▶ **Stored data entries**:
━━━━━━━━━━

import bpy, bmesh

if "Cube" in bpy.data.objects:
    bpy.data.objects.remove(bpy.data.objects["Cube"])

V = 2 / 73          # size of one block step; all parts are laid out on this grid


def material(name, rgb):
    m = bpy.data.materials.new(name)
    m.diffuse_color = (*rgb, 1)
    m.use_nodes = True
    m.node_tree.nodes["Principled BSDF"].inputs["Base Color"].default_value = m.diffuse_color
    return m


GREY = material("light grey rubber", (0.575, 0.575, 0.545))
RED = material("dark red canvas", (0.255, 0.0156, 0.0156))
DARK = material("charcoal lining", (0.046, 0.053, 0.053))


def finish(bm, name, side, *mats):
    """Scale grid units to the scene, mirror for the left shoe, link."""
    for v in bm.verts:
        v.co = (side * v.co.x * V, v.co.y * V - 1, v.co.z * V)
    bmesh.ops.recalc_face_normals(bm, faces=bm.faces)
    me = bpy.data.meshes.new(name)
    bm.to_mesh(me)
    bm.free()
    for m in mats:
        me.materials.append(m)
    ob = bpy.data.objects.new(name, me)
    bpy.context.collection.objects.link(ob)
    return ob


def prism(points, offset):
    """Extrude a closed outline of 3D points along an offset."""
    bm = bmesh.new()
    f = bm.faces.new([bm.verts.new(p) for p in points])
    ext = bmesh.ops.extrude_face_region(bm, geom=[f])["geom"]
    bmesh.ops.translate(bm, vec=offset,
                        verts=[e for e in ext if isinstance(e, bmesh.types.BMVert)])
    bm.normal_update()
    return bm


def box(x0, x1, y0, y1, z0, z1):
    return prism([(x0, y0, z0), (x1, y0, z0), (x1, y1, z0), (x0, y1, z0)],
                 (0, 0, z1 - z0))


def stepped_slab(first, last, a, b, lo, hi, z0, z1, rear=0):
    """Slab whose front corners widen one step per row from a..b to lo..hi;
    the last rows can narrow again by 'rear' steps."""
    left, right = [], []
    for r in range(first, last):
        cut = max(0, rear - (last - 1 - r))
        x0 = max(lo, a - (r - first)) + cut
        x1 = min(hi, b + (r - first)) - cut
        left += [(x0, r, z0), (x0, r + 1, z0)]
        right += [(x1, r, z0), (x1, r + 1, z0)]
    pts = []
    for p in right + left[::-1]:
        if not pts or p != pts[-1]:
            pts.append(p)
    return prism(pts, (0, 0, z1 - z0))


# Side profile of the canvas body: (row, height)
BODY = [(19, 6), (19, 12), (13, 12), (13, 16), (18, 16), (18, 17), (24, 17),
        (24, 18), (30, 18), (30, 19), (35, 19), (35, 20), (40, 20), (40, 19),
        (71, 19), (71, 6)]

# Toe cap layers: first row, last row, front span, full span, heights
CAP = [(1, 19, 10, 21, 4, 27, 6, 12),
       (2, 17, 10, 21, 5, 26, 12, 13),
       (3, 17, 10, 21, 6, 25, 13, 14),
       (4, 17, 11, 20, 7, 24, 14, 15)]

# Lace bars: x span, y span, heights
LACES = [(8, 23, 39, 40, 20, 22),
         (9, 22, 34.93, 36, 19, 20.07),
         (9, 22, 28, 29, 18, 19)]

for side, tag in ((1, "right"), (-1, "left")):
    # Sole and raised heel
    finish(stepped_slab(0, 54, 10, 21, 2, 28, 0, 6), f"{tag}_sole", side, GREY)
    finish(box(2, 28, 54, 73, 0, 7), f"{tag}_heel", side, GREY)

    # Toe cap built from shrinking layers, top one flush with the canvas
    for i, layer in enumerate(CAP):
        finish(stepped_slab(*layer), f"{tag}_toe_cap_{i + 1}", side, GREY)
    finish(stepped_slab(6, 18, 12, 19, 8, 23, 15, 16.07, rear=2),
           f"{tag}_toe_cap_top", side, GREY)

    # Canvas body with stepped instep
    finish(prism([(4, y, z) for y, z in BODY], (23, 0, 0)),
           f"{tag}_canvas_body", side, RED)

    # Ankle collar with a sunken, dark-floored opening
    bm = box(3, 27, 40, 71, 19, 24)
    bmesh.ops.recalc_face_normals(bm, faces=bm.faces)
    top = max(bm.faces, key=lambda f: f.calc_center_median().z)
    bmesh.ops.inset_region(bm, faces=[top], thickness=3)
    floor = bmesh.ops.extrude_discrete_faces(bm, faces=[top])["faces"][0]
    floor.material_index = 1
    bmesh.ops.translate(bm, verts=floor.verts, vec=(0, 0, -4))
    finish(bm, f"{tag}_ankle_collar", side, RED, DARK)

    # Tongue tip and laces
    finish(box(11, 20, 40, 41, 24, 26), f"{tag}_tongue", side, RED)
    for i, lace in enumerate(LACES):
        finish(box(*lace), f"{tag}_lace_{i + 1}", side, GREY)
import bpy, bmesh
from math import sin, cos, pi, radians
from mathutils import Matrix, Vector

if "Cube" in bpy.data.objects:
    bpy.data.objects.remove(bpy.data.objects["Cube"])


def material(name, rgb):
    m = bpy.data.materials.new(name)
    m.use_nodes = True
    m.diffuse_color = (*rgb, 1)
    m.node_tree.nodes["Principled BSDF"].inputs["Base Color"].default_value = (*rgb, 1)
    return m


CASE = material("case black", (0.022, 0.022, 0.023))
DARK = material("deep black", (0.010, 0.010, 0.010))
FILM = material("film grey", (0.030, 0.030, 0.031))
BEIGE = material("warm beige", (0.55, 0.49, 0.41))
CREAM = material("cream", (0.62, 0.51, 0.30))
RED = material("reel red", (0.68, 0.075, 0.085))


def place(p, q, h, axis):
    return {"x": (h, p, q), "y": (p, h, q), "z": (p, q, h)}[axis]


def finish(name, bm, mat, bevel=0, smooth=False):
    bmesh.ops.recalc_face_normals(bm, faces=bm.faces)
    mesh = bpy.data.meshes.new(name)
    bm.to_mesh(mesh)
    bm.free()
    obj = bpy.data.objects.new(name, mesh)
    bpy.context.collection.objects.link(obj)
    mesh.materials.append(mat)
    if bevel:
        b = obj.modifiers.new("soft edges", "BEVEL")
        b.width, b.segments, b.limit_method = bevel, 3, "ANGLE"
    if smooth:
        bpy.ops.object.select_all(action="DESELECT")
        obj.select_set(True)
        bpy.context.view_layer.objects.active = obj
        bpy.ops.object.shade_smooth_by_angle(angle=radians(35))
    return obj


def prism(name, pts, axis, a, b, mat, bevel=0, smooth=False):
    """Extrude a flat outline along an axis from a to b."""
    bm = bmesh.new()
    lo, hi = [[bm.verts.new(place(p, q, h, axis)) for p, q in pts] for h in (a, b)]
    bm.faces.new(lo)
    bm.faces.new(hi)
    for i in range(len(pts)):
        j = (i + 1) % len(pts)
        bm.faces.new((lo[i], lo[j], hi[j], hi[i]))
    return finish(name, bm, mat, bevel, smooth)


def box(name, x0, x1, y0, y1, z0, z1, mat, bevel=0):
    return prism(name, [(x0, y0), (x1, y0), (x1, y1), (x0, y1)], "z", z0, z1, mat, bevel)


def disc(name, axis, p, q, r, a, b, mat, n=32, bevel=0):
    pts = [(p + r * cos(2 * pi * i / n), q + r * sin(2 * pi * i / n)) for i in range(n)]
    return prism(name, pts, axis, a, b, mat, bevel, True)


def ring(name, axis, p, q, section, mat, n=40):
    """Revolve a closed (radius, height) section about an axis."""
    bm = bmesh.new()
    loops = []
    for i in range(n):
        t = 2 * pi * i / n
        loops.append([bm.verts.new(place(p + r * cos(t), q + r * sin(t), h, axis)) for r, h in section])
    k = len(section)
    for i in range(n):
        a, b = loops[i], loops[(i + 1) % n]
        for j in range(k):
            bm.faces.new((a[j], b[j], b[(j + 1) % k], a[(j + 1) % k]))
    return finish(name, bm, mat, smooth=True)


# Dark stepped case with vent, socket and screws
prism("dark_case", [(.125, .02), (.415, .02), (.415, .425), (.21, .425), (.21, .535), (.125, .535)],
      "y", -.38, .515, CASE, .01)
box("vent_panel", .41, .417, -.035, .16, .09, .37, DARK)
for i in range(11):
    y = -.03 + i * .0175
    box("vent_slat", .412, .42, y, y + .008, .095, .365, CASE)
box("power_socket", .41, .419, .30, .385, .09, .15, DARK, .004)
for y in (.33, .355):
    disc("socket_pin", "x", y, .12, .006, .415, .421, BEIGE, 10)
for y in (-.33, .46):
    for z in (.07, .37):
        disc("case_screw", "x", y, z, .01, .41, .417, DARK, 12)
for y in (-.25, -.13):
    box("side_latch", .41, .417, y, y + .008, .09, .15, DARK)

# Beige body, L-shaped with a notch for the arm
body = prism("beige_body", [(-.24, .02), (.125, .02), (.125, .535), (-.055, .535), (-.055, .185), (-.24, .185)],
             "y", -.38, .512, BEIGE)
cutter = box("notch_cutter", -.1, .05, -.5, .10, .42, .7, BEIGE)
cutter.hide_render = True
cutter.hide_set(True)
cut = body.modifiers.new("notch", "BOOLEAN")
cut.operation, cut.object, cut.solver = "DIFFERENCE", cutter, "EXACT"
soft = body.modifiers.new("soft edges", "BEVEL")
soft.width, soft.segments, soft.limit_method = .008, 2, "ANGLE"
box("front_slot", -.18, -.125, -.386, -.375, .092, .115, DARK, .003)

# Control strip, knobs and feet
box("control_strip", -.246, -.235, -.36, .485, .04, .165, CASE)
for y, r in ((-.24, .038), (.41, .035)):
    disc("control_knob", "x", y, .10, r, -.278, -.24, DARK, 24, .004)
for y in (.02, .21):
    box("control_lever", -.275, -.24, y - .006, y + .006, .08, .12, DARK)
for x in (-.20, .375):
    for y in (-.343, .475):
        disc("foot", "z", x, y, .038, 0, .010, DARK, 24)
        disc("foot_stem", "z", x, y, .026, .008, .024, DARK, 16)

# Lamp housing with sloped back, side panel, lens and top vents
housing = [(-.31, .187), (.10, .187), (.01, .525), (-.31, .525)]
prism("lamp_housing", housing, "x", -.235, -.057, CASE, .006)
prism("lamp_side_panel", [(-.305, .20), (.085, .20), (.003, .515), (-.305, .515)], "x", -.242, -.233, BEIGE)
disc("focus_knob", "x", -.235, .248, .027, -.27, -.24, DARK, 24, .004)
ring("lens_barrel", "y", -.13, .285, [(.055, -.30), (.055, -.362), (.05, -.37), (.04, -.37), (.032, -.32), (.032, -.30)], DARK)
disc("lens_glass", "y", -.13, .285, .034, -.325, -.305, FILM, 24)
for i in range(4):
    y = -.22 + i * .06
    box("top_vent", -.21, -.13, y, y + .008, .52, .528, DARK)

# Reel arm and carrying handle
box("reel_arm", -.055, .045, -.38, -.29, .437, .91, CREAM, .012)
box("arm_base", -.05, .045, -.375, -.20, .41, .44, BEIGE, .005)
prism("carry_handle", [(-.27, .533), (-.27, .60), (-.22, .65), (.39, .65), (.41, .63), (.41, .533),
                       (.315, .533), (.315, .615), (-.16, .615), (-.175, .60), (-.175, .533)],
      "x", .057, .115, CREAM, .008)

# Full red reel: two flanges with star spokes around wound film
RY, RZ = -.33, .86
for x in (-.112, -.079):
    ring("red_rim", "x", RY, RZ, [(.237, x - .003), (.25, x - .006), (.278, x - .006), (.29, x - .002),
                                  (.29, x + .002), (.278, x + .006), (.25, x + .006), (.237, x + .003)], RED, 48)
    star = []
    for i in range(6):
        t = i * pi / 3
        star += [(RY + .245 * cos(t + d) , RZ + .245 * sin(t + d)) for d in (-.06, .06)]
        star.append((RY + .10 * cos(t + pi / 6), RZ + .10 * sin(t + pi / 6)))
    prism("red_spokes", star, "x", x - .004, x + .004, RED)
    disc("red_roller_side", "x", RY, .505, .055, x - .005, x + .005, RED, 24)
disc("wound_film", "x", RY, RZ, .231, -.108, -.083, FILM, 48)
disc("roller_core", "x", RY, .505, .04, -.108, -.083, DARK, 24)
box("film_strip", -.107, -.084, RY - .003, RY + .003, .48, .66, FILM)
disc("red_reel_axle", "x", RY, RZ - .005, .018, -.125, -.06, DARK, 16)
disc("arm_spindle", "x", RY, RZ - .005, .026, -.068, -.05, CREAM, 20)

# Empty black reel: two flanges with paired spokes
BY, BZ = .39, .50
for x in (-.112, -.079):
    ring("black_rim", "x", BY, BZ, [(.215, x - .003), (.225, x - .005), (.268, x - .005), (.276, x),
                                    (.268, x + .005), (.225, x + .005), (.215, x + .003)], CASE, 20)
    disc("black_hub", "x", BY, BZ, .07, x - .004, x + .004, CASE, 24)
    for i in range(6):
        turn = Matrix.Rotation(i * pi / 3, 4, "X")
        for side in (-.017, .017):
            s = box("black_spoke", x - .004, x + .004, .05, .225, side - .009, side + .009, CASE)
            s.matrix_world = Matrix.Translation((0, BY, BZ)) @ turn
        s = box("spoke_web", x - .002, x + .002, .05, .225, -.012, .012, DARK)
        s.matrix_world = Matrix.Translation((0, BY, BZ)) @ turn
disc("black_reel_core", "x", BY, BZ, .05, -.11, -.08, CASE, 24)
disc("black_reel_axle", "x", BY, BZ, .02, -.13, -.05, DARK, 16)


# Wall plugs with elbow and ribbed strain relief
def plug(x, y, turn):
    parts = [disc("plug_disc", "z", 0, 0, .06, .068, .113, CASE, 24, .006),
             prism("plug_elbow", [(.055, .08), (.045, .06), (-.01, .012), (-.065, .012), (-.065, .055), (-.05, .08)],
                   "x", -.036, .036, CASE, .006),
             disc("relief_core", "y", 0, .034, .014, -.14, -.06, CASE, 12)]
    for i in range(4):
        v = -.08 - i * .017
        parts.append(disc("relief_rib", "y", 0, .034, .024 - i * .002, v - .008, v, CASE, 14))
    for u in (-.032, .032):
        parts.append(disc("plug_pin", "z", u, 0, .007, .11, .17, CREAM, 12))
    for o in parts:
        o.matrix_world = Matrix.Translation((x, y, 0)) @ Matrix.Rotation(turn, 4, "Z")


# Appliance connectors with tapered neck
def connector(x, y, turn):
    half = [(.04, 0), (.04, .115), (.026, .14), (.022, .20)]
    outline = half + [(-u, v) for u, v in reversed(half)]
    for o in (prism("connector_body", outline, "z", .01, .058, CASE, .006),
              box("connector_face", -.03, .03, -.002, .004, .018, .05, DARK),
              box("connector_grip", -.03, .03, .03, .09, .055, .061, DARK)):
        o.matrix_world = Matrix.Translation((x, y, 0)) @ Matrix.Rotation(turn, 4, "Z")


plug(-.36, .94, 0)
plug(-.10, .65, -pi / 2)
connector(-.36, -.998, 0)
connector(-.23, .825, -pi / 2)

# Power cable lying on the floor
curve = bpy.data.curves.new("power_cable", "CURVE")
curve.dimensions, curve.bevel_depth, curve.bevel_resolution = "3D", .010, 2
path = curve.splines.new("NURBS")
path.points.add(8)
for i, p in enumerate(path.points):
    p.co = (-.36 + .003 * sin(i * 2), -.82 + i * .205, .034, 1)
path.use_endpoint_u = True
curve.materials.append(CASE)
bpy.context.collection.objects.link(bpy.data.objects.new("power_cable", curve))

━━━━━━━━━━

▶ **EXERCISE**: The count of lines in the records above holding the word "curve" should be reported as a number, with nothing added.

▶ **FINISHED EXERCISE**: 5